• _RECORD EXTRACTS_
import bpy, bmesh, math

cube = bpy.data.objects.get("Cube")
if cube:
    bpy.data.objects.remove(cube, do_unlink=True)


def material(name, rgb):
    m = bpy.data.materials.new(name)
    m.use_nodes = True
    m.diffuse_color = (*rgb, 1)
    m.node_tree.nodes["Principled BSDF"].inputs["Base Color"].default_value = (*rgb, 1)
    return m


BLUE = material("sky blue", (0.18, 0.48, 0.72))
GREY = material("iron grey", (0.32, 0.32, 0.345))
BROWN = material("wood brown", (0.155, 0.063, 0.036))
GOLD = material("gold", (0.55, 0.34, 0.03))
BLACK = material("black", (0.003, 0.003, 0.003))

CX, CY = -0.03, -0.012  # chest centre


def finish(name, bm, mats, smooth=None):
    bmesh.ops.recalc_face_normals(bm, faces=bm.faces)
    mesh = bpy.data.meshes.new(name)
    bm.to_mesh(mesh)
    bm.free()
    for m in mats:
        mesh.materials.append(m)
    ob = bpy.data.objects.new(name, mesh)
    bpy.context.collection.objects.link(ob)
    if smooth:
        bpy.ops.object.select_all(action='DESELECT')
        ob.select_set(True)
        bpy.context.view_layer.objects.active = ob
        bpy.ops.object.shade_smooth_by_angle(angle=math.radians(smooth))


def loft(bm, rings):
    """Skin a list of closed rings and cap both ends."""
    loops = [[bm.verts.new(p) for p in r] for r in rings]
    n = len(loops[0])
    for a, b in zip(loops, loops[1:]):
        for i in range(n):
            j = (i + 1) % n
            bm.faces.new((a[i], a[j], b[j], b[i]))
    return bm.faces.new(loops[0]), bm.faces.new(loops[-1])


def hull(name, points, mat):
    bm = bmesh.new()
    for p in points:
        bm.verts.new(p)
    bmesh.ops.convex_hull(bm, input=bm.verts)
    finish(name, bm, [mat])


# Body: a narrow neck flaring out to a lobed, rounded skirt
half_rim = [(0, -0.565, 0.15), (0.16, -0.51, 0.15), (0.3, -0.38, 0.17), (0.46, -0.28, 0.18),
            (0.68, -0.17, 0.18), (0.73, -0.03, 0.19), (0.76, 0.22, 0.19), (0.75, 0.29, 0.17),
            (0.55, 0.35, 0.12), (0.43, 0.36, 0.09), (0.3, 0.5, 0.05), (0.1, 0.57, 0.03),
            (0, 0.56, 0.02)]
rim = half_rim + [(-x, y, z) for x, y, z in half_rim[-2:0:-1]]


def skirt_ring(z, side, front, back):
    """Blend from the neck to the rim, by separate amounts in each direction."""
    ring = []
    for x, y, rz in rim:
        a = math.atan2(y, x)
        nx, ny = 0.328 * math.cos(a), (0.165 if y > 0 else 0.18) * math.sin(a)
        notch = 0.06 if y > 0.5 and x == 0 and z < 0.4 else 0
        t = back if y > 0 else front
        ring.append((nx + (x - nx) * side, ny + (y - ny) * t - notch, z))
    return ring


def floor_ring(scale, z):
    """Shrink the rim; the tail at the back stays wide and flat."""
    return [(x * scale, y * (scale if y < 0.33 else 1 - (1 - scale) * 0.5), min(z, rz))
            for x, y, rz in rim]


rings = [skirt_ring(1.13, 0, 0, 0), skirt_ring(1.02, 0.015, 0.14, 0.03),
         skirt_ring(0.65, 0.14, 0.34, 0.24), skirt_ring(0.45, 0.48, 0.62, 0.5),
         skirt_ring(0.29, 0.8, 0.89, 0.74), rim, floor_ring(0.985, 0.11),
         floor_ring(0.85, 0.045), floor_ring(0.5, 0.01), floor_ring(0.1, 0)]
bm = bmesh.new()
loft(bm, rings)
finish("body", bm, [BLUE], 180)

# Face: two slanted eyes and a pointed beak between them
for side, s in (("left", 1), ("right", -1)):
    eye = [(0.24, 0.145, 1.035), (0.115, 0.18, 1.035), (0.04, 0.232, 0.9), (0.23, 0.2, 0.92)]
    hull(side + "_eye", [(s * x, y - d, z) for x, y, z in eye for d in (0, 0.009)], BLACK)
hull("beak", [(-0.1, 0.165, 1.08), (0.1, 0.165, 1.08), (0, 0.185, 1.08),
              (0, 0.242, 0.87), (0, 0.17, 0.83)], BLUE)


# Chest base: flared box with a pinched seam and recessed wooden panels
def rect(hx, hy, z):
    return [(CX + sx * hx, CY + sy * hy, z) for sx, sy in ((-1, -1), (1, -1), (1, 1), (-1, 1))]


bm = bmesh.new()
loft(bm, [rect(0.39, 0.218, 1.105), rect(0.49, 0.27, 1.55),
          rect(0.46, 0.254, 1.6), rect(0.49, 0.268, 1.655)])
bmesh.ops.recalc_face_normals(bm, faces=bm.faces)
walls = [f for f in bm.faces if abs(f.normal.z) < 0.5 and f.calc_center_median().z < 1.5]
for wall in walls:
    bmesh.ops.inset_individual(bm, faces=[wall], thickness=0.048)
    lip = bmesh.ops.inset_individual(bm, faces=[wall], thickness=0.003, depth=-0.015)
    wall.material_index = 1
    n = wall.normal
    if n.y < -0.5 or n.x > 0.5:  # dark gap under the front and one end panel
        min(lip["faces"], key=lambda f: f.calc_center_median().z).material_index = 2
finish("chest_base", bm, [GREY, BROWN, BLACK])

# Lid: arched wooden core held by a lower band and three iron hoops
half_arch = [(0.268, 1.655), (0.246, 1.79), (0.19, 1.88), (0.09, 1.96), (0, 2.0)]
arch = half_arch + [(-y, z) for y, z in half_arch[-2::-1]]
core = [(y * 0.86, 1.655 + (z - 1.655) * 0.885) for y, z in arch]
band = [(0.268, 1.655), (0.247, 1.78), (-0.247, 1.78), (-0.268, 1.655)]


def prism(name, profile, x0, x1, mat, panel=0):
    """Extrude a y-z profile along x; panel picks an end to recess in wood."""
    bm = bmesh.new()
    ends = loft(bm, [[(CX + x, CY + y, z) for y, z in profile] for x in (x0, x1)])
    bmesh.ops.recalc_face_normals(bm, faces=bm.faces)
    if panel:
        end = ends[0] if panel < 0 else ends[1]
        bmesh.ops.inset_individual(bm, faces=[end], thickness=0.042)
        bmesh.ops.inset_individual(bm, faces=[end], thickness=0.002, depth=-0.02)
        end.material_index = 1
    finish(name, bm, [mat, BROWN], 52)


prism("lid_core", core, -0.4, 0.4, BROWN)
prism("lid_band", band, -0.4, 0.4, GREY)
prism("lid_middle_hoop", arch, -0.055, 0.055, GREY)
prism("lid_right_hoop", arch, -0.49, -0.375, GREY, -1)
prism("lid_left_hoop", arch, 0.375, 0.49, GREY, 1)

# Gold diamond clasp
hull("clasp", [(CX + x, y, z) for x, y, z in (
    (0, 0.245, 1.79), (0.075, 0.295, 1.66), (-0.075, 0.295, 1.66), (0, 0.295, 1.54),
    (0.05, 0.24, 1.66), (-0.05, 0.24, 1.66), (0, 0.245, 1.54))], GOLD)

• _TASK OBJECTIVE_
Search the records above for "faces". Copy each line where it is found.

• _ANSWER FOR THE TASK_
    bmesh.ops.recalc_face_normals(bm, faces=bm.faces)
            bm.faces.new((a[i], a[j], b[j], b[i]))
    return bm.faces.new(loops[0]), bm.faces.new(loops[-1])
bmesh.ops.recalc_face_normals(bm, faces=bm.faces)
walls = [f for f in bm.faces if abs(f.normal.z) < 0.5 and f.calc_center_median().z < 1.5]
    bmesh.ops.inset_individual(bm, faces=[wall], thickness=0.048)
    lip = bmesh.ops.inset_individual(bm, faces=[wall], thickness=0.003, depth=-0.015)
        min(lip["faces"], key=lambda f: f.calc_center_median().z).material_index = 2
    bmesh.ops.recalc_face_normals(bm, faces=bm.faces)
        bmesh.ops.inset_individual(bm, faces=[end], thickness=0.042)
        bmesh.ops.inset_individual(bm, faces=[end], thickness=0.002, depth=-0.02)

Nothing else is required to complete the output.